program-name.exe [-f filename [-f filename...]] [-c key=value [-c key=value...]]

options:            (defaults in [...]'s )
   -f filename      Specifies a key/value config file to process. [null]
   -c key=value     Specifies a config key=value pair to process. 
                    'value' overrides any ConfigVal for 'key'
                    specified in a config file. [null]

Library Dependencies

IS3D Depends upon the following libraries. Libraries that are listed in the table below, but not marked as required are only required for specific functionality within the IS3D library.

LibraryDescriptionRequired by IS3DRequired by G3D
GLG3D G3D's OpenGL wrapper Yes Yes
G3D Base G3D types: math, std templates, etc.. Yes Yes
zlib Required by G3D for handling .JPG images Yes Yes
SDL Provides standard windowing, sound, mouse, joystick support across multiple architectures Yes Yes
SDLmain A second SDL library Yes Yes
OpenGL Indirectly required, most of your applications calls should go through the GLG3D OpenGL wrapper Yes Yes
OpenAL Only needed if you want to use SoundImpOpenAL no no
GHOST40 Only needed if you want to compile with support for SensAble's PHANToM device no no
ghost-stl Also required for PHANToM support no no
VRPN Only needed if you want to get device input through UNC's VRPN library no no

FAQ on Error Messages

  1. GLX Visual Errors. If you see something like this, then you are probably requesting a graphics video mode that your graphics card can't support. On linux, try the program glxinfo to see what you card can support.

    Critical Error
    Unable to create OpenGL screen: Couldn't find matching GLX visual
    Press any key for 'Quit'...

    As an example, this can happen if you ask for 8 stencil bits when your card doesn't support a hardware stencil buffer. A request for a video mode gets sent to G3D and then on to SDL in src/IS3DEngine.cpp, look for GWindowSettings. You can adjust what you request by setting ConfigVals that are read there.

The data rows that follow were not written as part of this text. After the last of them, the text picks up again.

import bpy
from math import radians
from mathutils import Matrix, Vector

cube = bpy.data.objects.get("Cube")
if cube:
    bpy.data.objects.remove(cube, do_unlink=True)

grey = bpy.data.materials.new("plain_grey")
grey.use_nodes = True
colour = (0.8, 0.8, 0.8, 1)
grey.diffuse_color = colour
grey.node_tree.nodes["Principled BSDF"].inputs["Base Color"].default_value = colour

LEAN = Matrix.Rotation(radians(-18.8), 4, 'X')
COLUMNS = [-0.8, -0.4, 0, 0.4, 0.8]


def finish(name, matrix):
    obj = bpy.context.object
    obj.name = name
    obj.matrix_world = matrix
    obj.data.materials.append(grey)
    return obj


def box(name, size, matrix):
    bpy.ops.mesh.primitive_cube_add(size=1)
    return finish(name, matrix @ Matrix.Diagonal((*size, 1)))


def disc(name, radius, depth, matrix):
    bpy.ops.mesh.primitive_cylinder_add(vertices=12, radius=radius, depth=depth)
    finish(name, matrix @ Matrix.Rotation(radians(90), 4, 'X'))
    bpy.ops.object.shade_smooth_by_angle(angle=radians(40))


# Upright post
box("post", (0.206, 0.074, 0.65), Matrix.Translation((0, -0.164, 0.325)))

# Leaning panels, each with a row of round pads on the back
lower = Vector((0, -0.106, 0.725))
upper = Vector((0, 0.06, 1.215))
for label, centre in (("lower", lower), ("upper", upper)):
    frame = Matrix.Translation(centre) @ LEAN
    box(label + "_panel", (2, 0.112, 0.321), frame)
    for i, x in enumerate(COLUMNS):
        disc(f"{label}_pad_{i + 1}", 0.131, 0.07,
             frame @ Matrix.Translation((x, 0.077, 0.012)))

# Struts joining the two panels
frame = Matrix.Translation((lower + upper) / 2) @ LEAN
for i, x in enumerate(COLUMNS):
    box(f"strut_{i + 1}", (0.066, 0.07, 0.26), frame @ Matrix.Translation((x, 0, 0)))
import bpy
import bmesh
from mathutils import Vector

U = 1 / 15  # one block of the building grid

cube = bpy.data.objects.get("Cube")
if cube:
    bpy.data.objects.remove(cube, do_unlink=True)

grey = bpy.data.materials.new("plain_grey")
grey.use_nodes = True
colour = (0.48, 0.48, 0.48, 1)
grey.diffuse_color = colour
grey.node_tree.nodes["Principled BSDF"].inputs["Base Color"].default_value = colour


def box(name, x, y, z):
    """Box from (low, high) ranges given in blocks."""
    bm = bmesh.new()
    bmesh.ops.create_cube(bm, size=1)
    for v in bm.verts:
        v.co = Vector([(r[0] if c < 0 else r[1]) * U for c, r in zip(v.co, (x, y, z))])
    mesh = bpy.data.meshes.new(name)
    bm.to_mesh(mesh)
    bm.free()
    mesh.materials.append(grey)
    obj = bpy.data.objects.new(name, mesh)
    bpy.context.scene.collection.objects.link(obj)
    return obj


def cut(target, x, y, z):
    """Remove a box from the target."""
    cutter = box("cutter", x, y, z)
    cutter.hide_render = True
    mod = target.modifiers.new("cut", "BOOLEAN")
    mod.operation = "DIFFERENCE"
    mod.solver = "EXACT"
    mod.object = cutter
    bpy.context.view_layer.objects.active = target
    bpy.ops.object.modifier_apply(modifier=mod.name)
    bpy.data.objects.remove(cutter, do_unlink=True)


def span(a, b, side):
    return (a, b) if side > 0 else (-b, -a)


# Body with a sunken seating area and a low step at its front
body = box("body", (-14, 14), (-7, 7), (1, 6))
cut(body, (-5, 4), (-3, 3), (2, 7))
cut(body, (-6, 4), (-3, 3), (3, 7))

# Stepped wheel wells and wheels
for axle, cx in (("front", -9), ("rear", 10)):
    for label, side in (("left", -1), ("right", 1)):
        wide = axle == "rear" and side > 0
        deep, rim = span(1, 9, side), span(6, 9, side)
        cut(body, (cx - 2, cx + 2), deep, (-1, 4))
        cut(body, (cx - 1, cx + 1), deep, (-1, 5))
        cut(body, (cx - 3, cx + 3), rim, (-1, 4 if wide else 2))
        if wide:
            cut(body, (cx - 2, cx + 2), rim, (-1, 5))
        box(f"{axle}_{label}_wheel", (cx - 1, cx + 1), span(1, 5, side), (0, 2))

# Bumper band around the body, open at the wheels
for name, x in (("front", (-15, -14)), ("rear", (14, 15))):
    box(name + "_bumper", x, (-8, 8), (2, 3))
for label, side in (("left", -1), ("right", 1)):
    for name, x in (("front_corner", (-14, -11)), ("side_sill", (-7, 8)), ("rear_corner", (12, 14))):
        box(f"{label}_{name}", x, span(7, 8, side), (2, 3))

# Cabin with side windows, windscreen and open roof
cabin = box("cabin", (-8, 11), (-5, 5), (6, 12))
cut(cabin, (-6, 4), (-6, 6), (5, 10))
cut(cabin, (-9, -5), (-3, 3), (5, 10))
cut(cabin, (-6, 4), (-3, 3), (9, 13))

  2. Unable to open audio: No available audio device This seems to occur on linux systems that don't have their sound card setup properly. Try running without sound support, or setting up your sound card.

  3. Unable to open audio: Gamma correction not supported on this visual I don't know why the bit about Gamma correction is there. I think it is an incorrect error message from SDL, in any case, this is another Linux sound card error.

  4. This esd sound message:

      esd: Failed to fix mode of /tmp/.esd to 1777.
      Try -trust to force esd to start.
      esd: Esound sound daemon unable to create unix domain socket:
      The socket is not accessible by esd.

    This is yet another linux sound card error. Sometimes it comes up even when you run IS3D without sound support, but it doesn't seem to cause problems if you never actually use the sound.

Change Log

Changes from version to version are listed here:


The details of a license for this software have not yet been worked out. Until a license is in place, this software is for use exclusively within the Brown Graphics group. Mail with questions regarding this policy.

Generated on Wed Jan 26 06:31:19 2011 for IS3D by  doxygen 1.5.6